Kim, H. J., Park, J. H., Park, D. I., Cho, Y. K., Sohn, C. I., Jeon, W. K. and Kim, B. I. (2010), Rescue therapy for lamivudine-resistant chronic hepatitis B: Comparison between entecavir 1.0 mg monotherapy, adefovir monotherapy and adefovir add-on lamivudine combination therapy. Journal of Gastroenterology and Hepatology, 25: 1374–1380. doi: 10.1111/j.1440-1746.2010.06381.x
- Issue published online: 21 JUL 2010
- Article first published online: 14 MAY 2010
- Accepted for publication 25 February 2010.
- rescue treatment
Background and Aim: There have been no reports comparing the therapeutic results of adefovir (ADV) and entecavir (ETV) rescue therapy for patients with lamivudine (LAM)-resistant chronic hepatitis B (CHB). We aimed to compare the cumulative efficacy and resistance of ETV 1.0 mg monotherapy, ADV monotherapy and ADV add-on LAM combination therapy in LAM-refractory patients.
Methods: One hundred and four patients were included in the following three treatment groups; group 1 (n = 24), LAM was switched to ETV (1.0 mg once a day); group 2 (n = 44), LAM was switched to ADV (10 mg once a day); and group 3 (n = 36), ADV was added to LAM (10 mg once a day).
Results: After 6 months of rescue treatment, alanine aminotransferase normalization was observed in 75.0%, 65.9% and 74.3% of patients receiving ETV monotherapy, ADV monotherapy and ADV add-on therapy, respectively. A significantly higher log10HBV-DNA drop at 6 months occurred in the ADV add-on group compared with the ETV group. The rate of HBV-DNA polymerase chain reaction undetectability (<300 copies/mL) 6 months after initiation of ETV monotherapy, ADV monotherapy and ADV add-on therapy was 33.3%, 27.3% and 68.6%, respectively (P = 0.003). The cumulative HBeAg seroconversion rate was significantly higher in ADV add-on/ADV monotherapy groups compared with the ETV monotherapy group (P = 0.022). Viral breakthrough and genotypic resistance were detected in six (25.0%) and six (13.6%) patients in the ETV and ADV monotherapy groups, whereas no cases of genotypic resistance were detected in ADV add-on group 24 months after initiation of antiviral treatment (P < 0.01).
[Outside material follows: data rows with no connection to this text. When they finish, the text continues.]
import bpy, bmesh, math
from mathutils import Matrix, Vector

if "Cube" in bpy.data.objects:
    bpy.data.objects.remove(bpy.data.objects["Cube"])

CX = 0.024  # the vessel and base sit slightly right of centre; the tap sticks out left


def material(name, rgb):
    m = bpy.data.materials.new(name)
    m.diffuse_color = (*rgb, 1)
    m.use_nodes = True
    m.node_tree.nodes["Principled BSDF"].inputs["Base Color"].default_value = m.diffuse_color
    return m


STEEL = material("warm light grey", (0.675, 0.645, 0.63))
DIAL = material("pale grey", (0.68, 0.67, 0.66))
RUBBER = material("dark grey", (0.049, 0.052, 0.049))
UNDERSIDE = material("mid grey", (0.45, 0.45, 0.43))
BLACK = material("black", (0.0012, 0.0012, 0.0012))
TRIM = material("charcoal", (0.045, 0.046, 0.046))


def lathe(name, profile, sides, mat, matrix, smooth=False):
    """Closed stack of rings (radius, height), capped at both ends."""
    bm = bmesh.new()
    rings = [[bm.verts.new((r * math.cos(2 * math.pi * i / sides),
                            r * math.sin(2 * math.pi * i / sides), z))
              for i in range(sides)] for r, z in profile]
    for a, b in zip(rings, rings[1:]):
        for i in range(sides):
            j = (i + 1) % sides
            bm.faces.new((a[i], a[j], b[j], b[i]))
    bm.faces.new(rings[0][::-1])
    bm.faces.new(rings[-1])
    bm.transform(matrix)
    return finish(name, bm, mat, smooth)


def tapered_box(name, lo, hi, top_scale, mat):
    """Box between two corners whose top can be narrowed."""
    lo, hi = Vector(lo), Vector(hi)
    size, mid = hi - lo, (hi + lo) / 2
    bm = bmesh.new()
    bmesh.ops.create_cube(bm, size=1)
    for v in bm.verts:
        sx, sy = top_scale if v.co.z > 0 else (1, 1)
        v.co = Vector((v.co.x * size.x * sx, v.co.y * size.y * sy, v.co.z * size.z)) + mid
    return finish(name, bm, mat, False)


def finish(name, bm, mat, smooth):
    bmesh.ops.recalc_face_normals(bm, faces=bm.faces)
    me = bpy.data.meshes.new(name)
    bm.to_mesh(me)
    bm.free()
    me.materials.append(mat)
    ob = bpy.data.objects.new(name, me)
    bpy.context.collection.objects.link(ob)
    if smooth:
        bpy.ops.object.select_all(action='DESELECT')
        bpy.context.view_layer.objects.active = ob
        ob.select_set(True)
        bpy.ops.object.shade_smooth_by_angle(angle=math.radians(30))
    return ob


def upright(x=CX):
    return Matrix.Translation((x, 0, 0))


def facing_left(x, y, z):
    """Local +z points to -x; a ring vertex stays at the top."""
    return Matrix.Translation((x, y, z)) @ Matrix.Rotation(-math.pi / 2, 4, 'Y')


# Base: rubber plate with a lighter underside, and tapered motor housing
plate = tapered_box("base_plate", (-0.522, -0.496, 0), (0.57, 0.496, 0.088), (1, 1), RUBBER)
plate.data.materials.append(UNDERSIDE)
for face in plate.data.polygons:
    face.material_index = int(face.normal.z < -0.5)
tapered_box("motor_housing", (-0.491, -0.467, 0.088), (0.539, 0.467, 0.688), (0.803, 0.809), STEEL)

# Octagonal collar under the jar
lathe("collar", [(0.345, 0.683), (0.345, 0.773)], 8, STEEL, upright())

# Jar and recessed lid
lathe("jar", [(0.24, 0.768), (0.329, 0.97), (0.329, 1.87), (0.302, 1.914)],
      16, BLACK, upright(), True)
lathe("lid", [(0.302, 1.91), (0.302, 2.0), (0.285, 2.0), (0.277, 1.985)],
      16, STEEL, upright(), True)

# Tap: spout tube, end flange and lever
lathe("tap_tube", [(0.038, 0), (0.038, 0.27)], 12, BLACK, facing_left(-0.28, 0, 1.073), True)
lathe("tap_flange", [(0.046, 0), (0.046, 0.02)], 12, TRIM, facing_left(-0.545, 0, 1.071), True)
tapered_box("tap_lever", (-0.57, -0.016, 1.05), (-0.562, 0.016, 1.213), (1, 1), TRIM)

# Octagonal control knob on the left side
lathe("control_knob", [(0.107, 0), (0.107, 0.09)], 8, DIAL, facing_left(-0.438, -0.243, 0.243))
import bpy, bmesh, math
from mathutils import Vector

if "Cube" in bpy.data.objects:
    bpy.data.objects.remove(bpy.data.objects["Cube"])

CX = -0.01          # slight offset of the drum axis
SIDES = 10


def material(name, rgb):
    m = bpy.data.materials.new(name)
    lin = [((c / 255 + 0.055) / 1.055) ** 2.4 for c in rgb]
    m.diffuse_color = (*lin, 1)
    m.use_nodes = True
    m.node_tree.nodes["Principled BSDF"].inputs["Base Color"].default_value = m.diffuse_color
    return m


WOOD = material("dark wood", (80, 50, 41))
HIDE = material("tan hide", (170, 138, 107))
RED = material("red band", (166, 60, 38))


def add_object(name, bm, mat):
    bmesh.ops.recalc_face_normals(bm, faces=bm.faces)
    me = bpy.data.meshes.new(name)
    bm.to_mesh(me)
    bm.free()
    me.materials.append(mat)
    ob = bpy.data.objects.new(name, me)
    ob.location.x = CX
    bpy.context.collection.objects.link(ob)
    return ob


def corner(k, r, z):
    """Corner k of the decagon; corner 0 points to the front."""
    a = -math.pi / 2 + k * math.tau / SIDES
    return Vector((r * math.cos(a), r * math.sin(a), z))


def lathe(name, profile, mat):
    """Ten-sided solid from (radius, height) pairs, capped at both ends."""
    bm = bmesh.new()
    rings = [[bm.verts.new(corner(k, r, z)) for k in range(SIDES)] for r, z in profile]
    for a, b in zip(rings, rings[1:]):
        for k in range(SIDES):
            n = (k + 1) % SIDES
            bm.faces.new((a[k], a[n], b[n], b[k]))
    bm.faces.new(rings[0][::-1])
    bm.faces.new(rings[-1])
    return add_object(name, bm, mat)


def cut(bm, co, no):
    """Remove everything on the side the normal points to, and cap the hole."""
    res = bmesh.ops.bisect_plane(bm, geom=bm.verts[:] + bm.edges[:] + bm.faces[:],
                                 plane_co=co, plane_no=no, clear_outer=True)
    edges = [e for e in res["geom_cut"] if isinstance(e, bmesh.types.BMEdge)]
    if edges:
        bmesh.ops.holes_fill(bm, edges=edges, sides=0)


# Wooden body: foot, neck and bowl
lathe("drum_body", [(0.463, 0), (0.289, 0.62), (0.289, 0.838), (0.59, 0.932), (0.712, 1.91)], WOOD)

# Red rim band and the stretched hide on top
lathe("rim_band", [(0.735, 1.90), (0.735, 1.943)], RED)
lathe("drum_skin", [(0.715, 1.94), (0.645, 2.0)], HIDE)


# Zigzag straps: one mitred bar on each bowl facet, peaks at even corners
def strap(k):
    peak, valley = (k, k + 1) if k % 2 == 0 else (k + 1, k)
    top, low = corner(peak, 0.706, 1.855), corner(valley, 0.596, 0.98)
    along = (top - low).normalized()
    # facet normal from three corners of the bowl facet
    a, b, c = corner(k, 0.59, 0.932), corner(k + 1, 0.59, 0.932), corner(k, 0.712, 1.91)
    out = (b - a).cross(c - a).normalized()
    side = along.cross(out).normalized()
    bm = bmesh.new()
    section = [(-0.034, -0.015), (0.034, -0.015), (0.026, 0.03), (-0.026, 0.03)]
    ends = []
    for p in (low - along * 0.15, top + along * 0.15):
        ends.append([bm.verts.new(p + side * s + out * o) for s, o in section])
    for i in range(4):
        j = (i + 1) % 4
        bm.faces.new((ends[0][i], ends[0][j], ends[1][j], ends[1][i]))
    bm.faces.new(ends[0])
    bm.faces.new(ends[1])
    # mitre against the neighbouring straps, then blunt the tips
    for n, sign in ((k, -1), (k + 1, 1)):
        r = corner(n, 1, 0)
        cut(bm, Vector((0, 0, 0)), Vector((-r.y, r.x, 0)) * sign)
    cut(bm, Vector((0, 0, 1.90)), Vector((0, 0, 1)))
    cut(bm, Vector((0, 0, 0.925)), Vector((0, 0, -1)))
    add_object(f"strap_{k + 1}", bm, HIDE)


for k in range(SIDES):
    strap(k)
Conclusion: Adefovir add-on treatment in patients with LAM-resistant CHB suppresses HBV replication more effectively than ETV or ADV monotherapy. Additionally, no genotypic resistance was detected in the ADV add-on group.